----- Information shown -----
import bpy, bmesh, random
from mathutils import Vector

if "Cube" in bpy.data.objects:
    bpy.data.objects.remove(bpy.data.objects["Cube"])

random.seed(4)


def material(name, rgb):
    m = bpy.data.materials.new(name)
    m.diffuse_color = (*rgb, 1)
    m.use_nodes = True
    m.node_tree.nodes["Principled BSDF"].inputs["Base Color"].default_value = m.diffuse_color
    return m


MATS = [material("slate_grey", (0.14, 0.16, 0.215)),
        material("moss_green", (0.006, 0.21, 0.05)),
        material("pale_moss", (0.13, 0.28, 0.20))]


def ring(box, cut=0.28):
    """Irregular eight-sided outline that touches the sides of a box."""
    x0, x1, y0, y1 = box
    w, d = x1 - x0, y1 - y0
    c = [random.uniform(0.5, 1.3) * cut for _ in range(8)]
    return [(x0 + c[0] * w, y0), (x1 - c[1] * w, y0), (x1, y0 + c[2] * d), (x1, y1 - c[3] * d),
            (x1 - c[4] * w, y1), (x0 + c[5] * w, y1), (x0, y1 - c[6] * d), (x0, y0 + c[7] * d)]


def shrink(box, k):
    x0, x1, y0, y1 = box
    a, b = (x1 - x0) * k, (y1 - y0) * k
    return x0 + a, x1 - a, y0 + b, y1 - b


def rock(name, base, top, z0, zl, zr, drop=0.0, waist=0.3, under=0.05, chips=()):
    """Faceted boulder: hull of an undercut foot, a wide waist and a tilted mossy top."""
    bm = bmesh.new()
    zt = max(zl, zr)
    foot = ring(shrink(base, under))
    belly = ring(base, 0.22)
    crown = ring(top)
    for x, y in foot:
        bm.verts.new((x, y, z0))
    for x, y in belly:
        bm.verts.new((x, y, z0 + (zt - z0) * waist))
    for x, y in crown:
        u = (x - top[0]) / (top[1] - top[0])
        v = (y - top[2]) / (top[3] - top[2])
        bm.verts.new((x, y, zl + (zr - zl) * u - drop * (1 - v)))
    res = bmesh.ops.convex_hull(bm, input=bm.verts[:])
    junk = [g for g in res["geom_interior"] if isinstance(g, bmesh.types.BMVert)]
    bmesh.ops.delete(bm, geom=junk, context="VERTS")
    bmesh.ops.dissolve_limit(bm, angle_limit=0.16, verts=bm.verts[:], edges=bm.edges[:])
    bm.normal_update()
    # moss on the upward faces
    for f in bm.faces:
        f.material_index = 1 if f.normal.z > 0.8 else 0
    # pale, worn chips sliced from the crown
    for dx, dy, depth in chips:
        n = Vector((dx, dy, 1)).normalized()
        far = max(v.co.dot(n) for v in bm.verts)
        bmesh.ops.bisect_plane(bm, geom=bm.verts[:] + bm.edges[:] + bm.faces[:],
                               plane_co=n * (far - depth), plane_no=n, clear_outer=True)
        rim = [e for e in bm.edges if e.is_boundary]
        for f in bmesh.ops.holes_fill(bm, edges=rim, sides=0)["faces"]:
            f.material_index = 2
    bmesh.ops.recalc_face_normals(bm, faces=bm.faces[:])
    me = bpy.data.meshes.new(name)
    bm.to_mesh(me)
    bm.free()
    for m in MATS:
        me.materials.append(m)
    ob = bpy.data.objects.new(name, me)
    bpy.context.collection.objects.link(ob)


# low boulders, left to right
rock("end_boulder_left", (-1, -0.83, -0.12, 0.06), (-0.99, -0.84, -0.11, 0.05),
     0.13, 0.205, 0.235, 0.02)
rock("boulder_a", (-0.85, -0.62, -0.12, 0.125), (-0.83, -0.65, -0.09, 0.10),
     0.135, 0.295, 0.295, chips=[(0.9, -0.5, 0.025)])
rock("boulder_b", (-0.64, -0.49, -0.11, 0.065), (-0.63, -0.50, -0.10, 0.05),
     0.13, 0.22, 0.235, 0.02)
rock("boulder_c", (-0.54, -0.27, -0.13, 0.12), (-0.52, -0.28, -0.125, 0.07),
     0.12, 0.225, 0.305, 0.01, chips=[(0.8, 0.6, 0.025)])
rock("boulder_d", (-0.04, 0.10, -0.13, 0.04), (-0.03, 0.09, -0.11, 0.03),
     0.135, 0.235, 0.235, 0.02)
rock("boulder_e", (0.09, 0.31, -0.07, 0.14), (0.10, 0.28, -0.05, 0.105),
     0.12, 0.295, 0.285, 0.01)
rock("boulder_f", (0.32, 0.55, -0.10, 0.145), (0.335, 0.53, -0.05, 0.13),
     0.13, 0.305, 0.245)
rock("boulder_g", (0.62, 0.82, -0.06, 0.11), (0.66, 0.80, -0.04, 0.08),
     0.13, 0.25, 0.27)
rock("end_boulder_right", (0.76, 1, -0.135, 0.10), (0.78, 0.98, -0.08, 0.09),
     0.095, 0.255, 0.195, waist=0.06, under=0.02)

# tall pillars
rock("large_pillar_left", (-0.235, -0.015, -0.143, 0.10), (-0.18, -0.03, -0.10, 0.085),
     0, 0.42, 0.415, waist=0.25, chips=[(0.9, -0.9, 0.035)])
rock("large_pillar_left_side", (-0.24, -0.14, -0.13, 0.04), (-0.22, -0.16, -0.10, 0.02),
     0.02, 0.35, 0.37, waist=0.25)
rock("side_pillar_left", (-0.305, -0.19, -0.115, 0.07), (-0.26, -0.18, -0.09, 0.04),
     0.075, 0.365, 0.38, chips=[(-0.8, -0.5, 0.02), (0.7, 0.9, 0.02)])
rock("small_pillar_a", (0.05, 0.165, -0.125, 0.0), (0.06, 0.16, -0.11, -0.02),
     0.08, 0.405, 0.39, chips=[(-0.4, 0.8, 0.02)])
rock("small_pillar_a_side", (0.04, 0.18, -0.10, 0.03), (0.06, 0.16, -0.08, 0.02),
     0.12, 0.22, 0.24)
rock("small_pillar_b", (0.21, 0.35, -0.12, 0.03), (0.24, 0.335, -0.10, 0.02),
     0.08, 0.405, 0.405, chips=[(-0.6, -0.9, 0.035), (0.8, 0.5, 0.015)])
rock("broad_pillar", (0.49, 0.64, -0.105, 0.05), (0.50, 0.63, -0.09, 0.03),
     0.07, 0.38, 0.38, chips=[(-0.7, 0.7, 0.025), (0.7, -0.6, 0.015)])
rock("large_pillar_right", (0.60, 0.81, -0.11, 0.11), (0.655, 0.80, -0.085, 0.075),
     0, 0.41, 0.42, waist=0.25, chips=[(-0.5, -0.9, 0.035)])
-----
Work to be completed:
Starting at the top of the records, copy every line exactly.

Worked solution:
import bpy, bmesh, random
from mathutils import Vector

if "Cube" in bpy.data.objects:
    bpy.data.objects.remove(bpy.data.objects["Cube"])

random.seed(4)


def material(name, rgb):
    m = bpy.data.materials.new(name)
    m.diffuse_color = (*rgb, 1)
    m.use_nodes = True
    m.node_tree.nodes["Principled BSDF"].inputs["Base Color"].default_value = m.diffuse_color
    return m


MATS = [material("slate_grey", (0.14, 0.16, 0.215)),
        material("moss_green", (0.006, 0.21, 0.05)),
        material("pale_moss", (0.13, 0.28, 0.20))]


def ring(box, cut=0.28):
    """Irregular eight-sided outline that touches the sides of a box."""
    x0, x1, y0, y1 = box
    w, d = x1 - x0, y1 - y0
    c = [random.uniform(0.5, 1.3) * cut for _ in range(8)]
    return [(x0 + c[0] * w, y0), (x1 - c[1] * w, y0), (x1, y0 + c[2] * d), (x1, y1 - c[3] * d),
            (x1 - c[4] * w, y1), (x0 + c[5] * w, y1), (x0, y1 - c[6] * d), (x0, y0 + c[7] * d)]


def shrink(box, k):
    x0, x1, y0, y1 = box
    a, b = (x1 - x0) * k, (y1 - y0) * k
    return x0 + a, x1 - a, y0 + b, y1 - b


def rock(name, base, top, z0, zl, zr, drop=0.0, waist=0.3, under=0.05, chips=()):
    """Faceted boulder: hull of an undercut foot, a wide waist and a tilted mossy top."""
    bm = bmesh.new()
    zt = max(zl, zr)
    foot = ring(shrink(base, under))
    belly = ring(base, 0.22)
    crown = ring(top)
    for x, y in foot:
        bm.verts.new((x, y, z0))
    for x, y in belly:
        bm.verts.new((x, y, z0 + (zt - z0) * waist))
    for x, y in crown:
        u = (x - top[0]) / (top[1] - top[0])
        v = (y - top[2]) / (top[3] - top[2])
        bm.verts.new((x, y, zl + (zr - zl) * u - drop * (1 - v)))
    res = bmesh.ops.convex_hull(bm, input=bm.verts[:])
    junk = [g for g in res["geom_interior"] if isinstance(g, bmesh.types.BMVert)]
    bmesh.ops.delete(bm, geom=junk, context="VERTS")
    bmesh.ops.dissolve_limit(bm, angle_limit=0.16, verts=bm.verts[:], edges=bm.edges[:])
    bm.normal_update()
    # moss on the upward faces
    for f in bm.faces:
        f.material_index = 1 if f.normal.z > 0.8 else 0
    # pale, worn chips sliced from the crown
    for dx, dy, depth in chips:
        n = Vector((dx, dy, 1)).normalized()
        far = max(v.co.dot(n) for v in bm.verts)
        bmesh.ops.bisect_plane(bm, geom=bm.verts[:] + bm.edges[:] + bm.faces[:],
                               plane_co=n * (far - depth), plane_no=n, clear_outer=True)
        rim = [e for e in bm.edges if e.is_boundary]
        for f in bmesh.ops.holes_fill(bm, edges=rim, sides=0)["faces"]:
            f.material_index = 2
    bmesh.ops.recalc_face_normals(bm, faces=bm.faces[:])
    me = bpy.data.meshes.new(name)
    bm.to_mesh(me)
    bm.free()
    for m in MATS:
        me.materials.append(m)
    ob = bpy.data.objects.new(name, me)
    bpy.context.collection.objects.link(ob)


# low boulders, left to right
rock("end_boulder_left", (-1, -0.83, -0.12, 0.06), (-0.99, -0.84, -0.11, 0.05),
     0.13, 0.205, 0.235, 0.02)
rock("boulder_a", (-0.85, -0.62, -0.12, 0.125), (-0.83, -0.65, -0.09, 0.10),
     0.135, 0.295, 0.295, chips=[(0.9, -0.5, 0.025)])
rock("boulder_b", (-0.64, -0.49, -0.11, 0.065), (-0.63, -0.50, -0.10, 0.05),
     0.13, 0.22, 0.235, 0.02)
rock("boulder_c", (-0.54, -0.27, -0.13, 0.12), (-0.52, -0.28, -0.125, 0.07),
     0.12, 0.225, 0.305, 0.01, chips=[(0.8, 0.6, 0.025)])
rock("boulder_d", (-0.04, 0.10, -0.13, 0.04), (-0.03, 0.09, -0.11, 0.03),
     0.135, 0.235, 0.235, 0.02)
rock("boulder_e", (0.09, 0.31, -0.07, 0.14), (0.10, 0.28, -0.05, 0.105),
     0.12, 0.295, 0.285, 0.01)
rock("boulder_f", (0.32, 0.55, -0.10, 0.145), (0.335, 0.53, -0.05, 0.13),
     0.13, 0.305, 0.245)
rock("boulder_g", (0.62, 0.82, -0.06, 0.11), (0.66, 0.80, -0.04, 0.08),
     0.13, 0.25, 0.27)
rock("end_boulder_right", (0.76, 1, -0.135, 0.10), (0.78, 0.98, -0.08, 0.09),
     0.095, 0.255, 0.195, waist=0.06, under=0.02)

# tall pillars
rock("large_pillar_left", (-0.235, -0.015, -0.143, 0.10), (-0.18, -0.03, -0.10, 0.085),
     0, 0.42, 0.415, waist=0.25, chips=[(0.9, -0.9, 0.035)])
rock("large_pillar_left_side", (-0.24, -0.14, -0.13, 0.04), (-0.22, -0.16, -0.10, 0.02),
     0.02, 0.35, 0.37, waist=0.25)
rock("side_pillar_left", (-0.305, -0.19, -0.115, 0.07), (-0.26, -0.18, -0.09, 0.04),
     0.075, 0.365, 0.38, chips=[(-0.8, -0.5, 0.02), (0.7, 0.9, 0.02)])
rock("small_pillar_a", (0.05, 0.165, -0.125, 0.0), (0.06, 0.16, -0.11, -0.02),
     0.08, 0.405, 0.39, chips=[(-0.4, 0.8, 0.02)])
rock("small_pillar_a_side", (0.04, 0.18, -0.10, 0.03), (0.06, 0.16, -0.08, 0.02),
     0.12, 0.22, 0.24)
rock("small_pillar_b", (0.21, 0.35, -0.12, 0.03), (0.24, 0.335, -0.10, 0.02),
     0.08, 0.405, 0.405, chips=[(-0.6, -0.9, 0.035), (0.8, 0.5, 0.015)])
rock("broad_pillar", (0.49, 0.64, -0.105, 0.05), (0.50, 0.63, -0.09, 0.03),
     0.07, 0.38, 0.38, chips=[(-0.7, 0.7, 0.025), (0.7, -0.6, 0.015)])
rock("large_pillar_right", (0.60, 0.81, -0.11, 0.11), (0.655, 0.80, -0.085, 0.075),
     0, 0.41, 0.42, waist=0.25, chips=[(-0.5, -0.9, 0.035)])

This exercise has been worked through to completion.